┌─ INPUT RECORDS
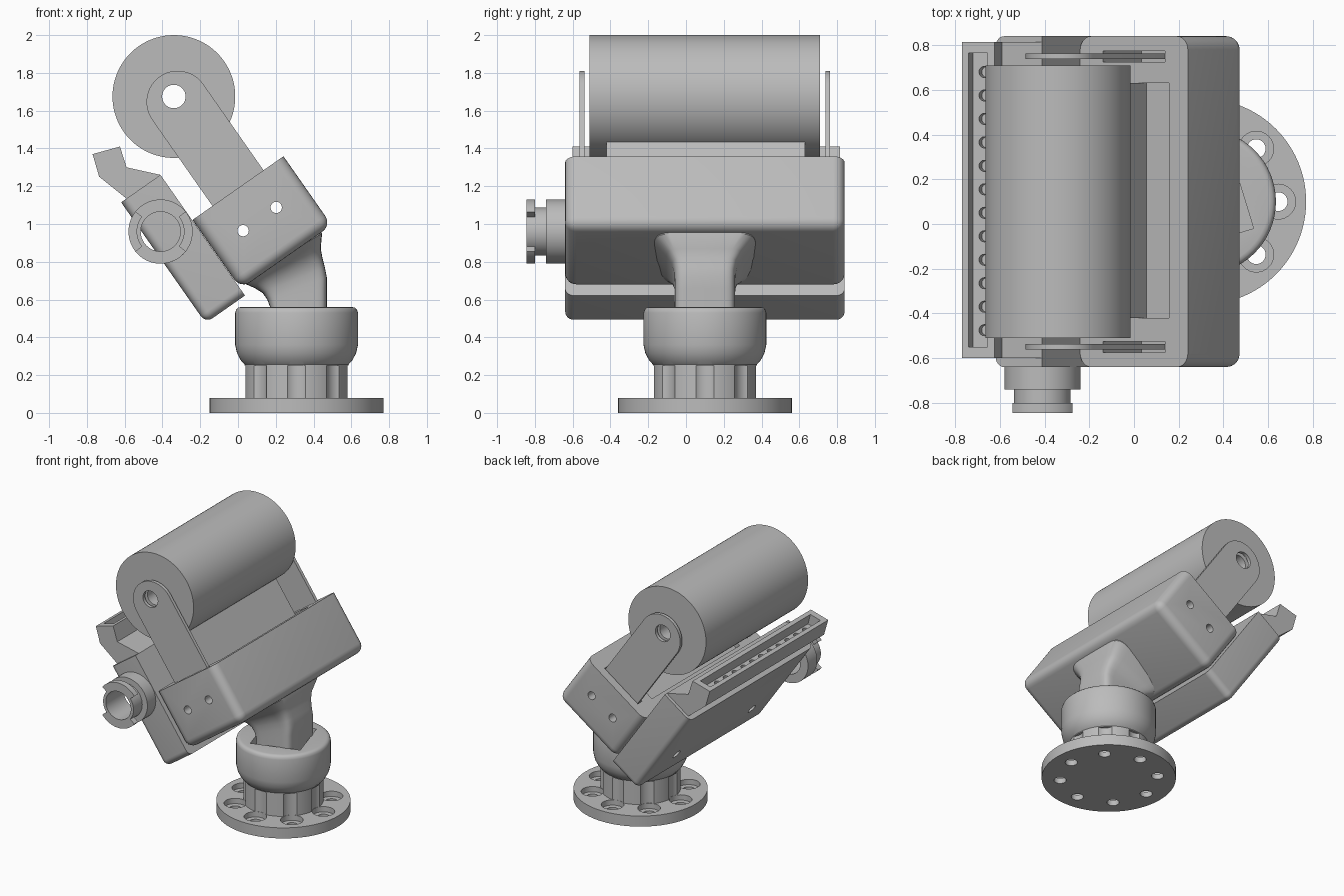
import bpy, bmesh
from math import sin, cos, pi, radians
from mathutils import Matrix, Vector

if "Cube" in bpy.data.objects:
    bpy.data.objects.remove(bpy.data.objects["Cube"])

grey = bpy.data.materials.new("plain_grey")
grey.use_nodes = True
grey.diffuse_color = (0.5, 0.5, 0.5, 1)
grey.node_tree.nodes["Principled BSDF"].inputs["Base Color"].default_value = (0.5, 0.5, 0.5, 1)

MID = 0.1            # middle of the head along y
BX, BY = 0.31, 0.1   # axis of the stand
TILT = Matrix.Translation((0, MID, 1.19)) @ Matrix.Rotation(radians(-35), 4, 'Y')
FLAT = Matrix.Identity(4)


def finish(name, bm, matrix=FLAT):
    bmesh.ops.transform(bm, matrix=matrix, verts=bm.verts)
    bmesh.ops.recalc_face_normals(bm, faces=bm.faces)
    mesh = bpy.data.meshes.new(name)
    bm.to_mesh(mesh)
    bm.free()
    mesh.materials.append(grey)
    ob = bpy.data.objects.new(name, mesh)
    bpy.context.scene.collection.objects.link(ob)
    return ob


def box(name, lo, hi, matrix=FLAT, bevel=0, keep=None):
    bm = bmesh.new()
    bmesh.ops.create_cube(bm, size=1)
    for v in bm.verts:
        v.co = Vector([l + (c + 0.5) * (h - l) for l, h, c in zip(lo, hi, v.co)])
    if bevel:
        edges = [e for e in bm.edges if not all(keep(v.co) for v in e.verts)]
        bmesh.ops.bevel(bm, geom=edges, offset=bevel, segments=6, profile=0.5, affect='EDGES')
    return finish(name, bm, matrix)


def cylinder(name, r, z0, z1, matrix=FLAT, sides=48):
    bm = bmesh.new()
    bmesh.ops.create_cone(bm, cap_ends=True, segments=sides, radius1=r, radius2=r, depth=z1 - z0)
    bmesh.ops.translate(bm, vec=(0, 0, (z0 + z1) / 2), verts=bm.verts)
    return finish(name, bm, matrix)


def lathe(name, profile, matrix, closed=False, sides=64):
    bm = bmesh.new()
    vs = [bm.verts.new((r, 0, z)) for r, z in profile]
    pairs = list(zip(vs, vs[1:])) + ([(vs[-1], vs[0])] if closed else [])
    edges = [bm.edges.new(p) for p in pairs]
    bmesh.ops.spin(bm, geom=vs + edges, cent=(0, 0, 0), axis=(0, 0, 1),
                   angle=2 * pi, steps=sides, use_merge=True)
    bmesh.ops.remove_doubles(bm, verts=bm.verts, dist=1e-5)
    return finish(name, bm, matrix)


def prism(name, points, y0, y1, matrix=FLAT):
    bm = bmesh.new()
    face = bm.faces.new([bm.verts.new((x, y0, z)) for x, z in points])
    new = bmesh.ops.extrude_face_region(bm, geom=[face])["geom"]
    bmesh.ops.translate(bm, vec=(0, y1 - y0, 0), verts=[g for g in new if isinstance(g, bmesh.types.BMVert)])
    return finish(name, bm, matrix)


def cut(target, cutters):
    for c in cutters:
        mod = target.modifiers.new("cut", 'BOOLEAN')
        mod.operation, mod.solver, mod.object = 'DIFFERENCE', 'EXACT', c
    dg = bpy.context.evaluated_depsgraph_get()
    dg.update()
    mesh = bpy.data.meshes.new_from_object(target.evaluated_get(dg))
    target.modifiers.clear()
    target.data = mesh
    for c in cutters:
        bpy.data.objects.remove(c)


def at(x, y, z=0):
    return Matrix.Translation((x, y, z))


def arc(cx, cz, r, a0, a1, n=24):
    return [(cx + r * cos(radians(a0 + (a1 - a0) * i / n)),
             cz + r * sin(radians(a0 + (a1 - a0) * i / n))) for i in range(n + 1)]


def along_y(t, n):
    # axis along y through a point of the tilted frame
    return TILT @ at(t, 0, n) @ Matrix.Rotation(pi / 2, 4, 'X')


def screw_ring(r, z0, z1):
    return [cylinder("screw_cutter", r, z0, z1,
                     at(BX + 0.335 * cos(k * pi / 4), BY + 0.335 * sin(k * pi / 4)), 32)
            for k in range(8)]


# Stand: flange, fluted column and cup
flange = cylinder("base_flange", 0.46, 0, 0.08, at(BX, BY), 96)
cut(flange, screw_ring(0.078, 0.04, 0.25) + screw_ring(0.042, -0.1, 0.06))
column = cylinder("fluted_column", 0.275, 0.07, 0.26, at(BX, BY), 64)
cut(column, screw_ring(0.08, 0.0, 0.25))
cup = lathe("swivel_cup", [(0, 0.215), (0.19, 0.215), (0.23, 0.225), (0.265, 0.245), (0.295, 0.278),
                           (0.315, 0.315), (0.325, 0.36), (0.325, 0.53), (0.32, 0.547), (0.31, 0.557),
                           (0.295, 0.56), (0, 0.56)], at(BX, BY))
socket = box("socket_cutter", (-0.18, -0.18, 0.5), (0.18, 0.18, 0.7),
             at(BX, BY) @ Matrix.Rotation(radians(17), 4, 'Z'))
cut(cup, screw_ring(0.08, 0.1, 0.25) + [socket])

# Neck: loft flaring into the underside of the housing (left x, z, right x, z, half width)
sections = [(0.17, 0.49, 0.47, 0.49, 0.16), (0.17, 0.56, 0.47, 0.66, 0.16), (0.155, 0.6, 0.47, 0.72, 0.16),
            (0.13, 0.635, 0.46, 0.77, 0.163), (0.09, 0.66, 0.447, 0.82, 0.175),
            (0.045, 0.68, 0.438, 0.87, 0.205), (0.01, 0.69, 0.445, 0.95, 0.27),
            (0.06, 0.76, 0.42, 1.0, 0.27)]
bm = bmesh.new()
rings = []
for lx, lz, rx, rz, hw in sections:
    ring = []
    for i in range(40):
        a = 2 * pi * i / 40
        c, s = [abs(f) ** 0.3 * (1 if f > 0 else -1) for f in (cos(a), sin(a))]
        u = (c + 1) / 2
        ring.append(bm.verts.new((lx + (rx - lx) * u, MID + hw * s, lz + (rz - lz) * u)))
    rings.append(ring)
for a, b in zip(rings, rings[1:]):
    for i in range(40):
        j = (i + 1) % 40
        bm.faces.new((a[i], a[j], b[j], b[i]))
bm.faces.new(rings[0])
bm.faces.new(rings[-1])
finish("neck", bm)

# Main housing with pocket, arm slots and pin holes
housing = box("main_housing", (-0.294, -0.74, -0.445), (0.294, 0.74, 0), TILT, 0.06, lambda c: c.z > -0.01)
cutters = [box("pocket_cutter", (-0.19, -0.52, -0.04), (0.19, 0.53, 0.1), TILT)]
for s in (-1, 1):
    cutters.append(box("slot_cutter", (-0.17, s * 0.65 - 0.025, -0.3), (0.17, s * 0.65 + 0.025, 0.1), TILT))
    cutters.append(cylinder("pin_cutter", 0.03, -1, 1, along_y(s * 0.107, -0.2), 24))
cut(housing, cutters)
box("centre_plate", (-0.04, -0.52, -0.05), (0.04, 0.53, 0.28), TILT)

# Roller and its two arms
roller = cylinder("roller", 0.325, -0.61, 0.61, along_y(0, 0.592), 96)
cut(roller, [cylinder("bore_cutter", 0.062, -1, 1, along_y(0, 0.592))])
arm_outline = [(0.165, -0.3)] + arc(0, 0.557, 0.165, 0, 180) + [(-0.165, -0.3)]
for name, s in (("front_arm", -1), ("back_arm", 1)):
    arm = prism(name, arm_outline, s * 0.65 - 0.0125, s * 0.65 + 0.0125, TILT)
    cut(arm, [cylinder("bore_cutter", 0.062, -1, 1, along_y(0, 0.592))] +
        [cylinder("pin_cutter", 0.03, -1, 1, along_y(k * 0.107, -0.2), 24) for k in (-1, 1)])

# Side housing with two cross holes
side = box("side_housing", (-0.55, -0.74, -0.487), (-0.296, 0.74, 0.293), TILT, 0.045,
           lambda c: c.x > -0.3 or c.z > 0.29)
cut(side, [cylinder("cross_cutter", 0.035, -0.8, -0.2,
                    TILT @ at(0, y, -0.25) @ Matrix.Rotation(pi / 2, 4, 'Y'), 24) for y in (-0.45, 0.45)])

# Nozzle trough with a row of outlets
trough = prism("outlet_trough", [(-0.77, 1.37), (-0.625, 1.41), (-0.59, 1.30), (-0.41, 1.26),
                                 (-0.585, 1.13), (-0.735, 1.25)], -0.6, 0.815)
lip = at(-0.7, MID, 1.39) @ Matrix.Rotation(radians(-15), 4, 'Y')
cut(trough, [box("trough_cutter", (-0.042, -0.65, -0.08), (0.045, 0.665, 0.1), lip)])
cut(trough, [cylinder("outlet_cutter", 0.025, -0.13, 0.05, lip @ at(0.01, 0.58 - 0.105 * k), 16)
             for k in range(12)])

# Hose coupling with two locking ears
CX, CZ = -0.41, 0.96
lathe("hose_coupling", [(0.17, -0.01), (0.17, 0.1), (0.127, 0.1), (0.127, 0.205), (0.105, 0.205), (0.105, -0.01)],
      at(CX, -0.64, CZ) @ Matrix.Rotation(pi / 2, 4, 'X'), closed=True)
for name, a in (("upper_ear", 90), ("lower_ear", 270)):
    prism(name, arc(CX, CZ, 0.17, a - 52, a + 52) + arc(CX, CZ, 0.115, a + 52, a - 52), -0.845, -0.8)

# Smooth curved surfaces, keep hard edges
bpy.ops.object.select_all(action='DESELECT')
for ob in bpy.context.scene.objects:
    if ob.type == 'MESH':
        ob.select_set(True)
        bpy.context.view_layer.objects.active = ob
bpy.ops.object.shade_smooth_by_angle(angle=radians(35))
└─
• [WORK TO COMPLETE] In the entries above, find the line with "depth=z1 - z0)" and the line with "face = bm.faces.new([bm.verts.new((x, y0, z))", then restate word for word both of them and every line between, with nothing more.

• [RESULT BELOW]
    bmesh.ops.create_cone(bm, cap_ends=True, segments=sides, radius1=r, radius2=r, depth=z1 - z0)
    bmesh.ops.translate(bm, vec=(0, 0, (z0 + z1) / 2), verts=bm.verts)
    return finish(name, bm, matrix)


def lathe(name, profile, matrix, closed=False, sides=64):
    bm = bmesh.new()
    vs = [bm.verts.new((r, 0, z)) for r, z in profile]
    pairs = list(zip(vs, vs[1:])) + ([(vs[-1], vs[0])] if closed else [])
    edges = [bm.edges.new(p) for p in pairs]
    bmesh.ops.spin(bm, geom=vs + edges, cent=(0, 0, 0), axis=(0, 0, 1),
                   angle=2 * pi, steps=sides, use_merge=True)
    bmesh.ops.remove_doubles(bm, verts=bm.verts, dist=1e-5)
    return finish(name, bm, matrix)


def prism(name, points, y0, y1, matrix=FLAT):
    bm = bmesh.new()
    face = bm.faces.new([bm.verts.new((x, y0, z)) for x, z in points])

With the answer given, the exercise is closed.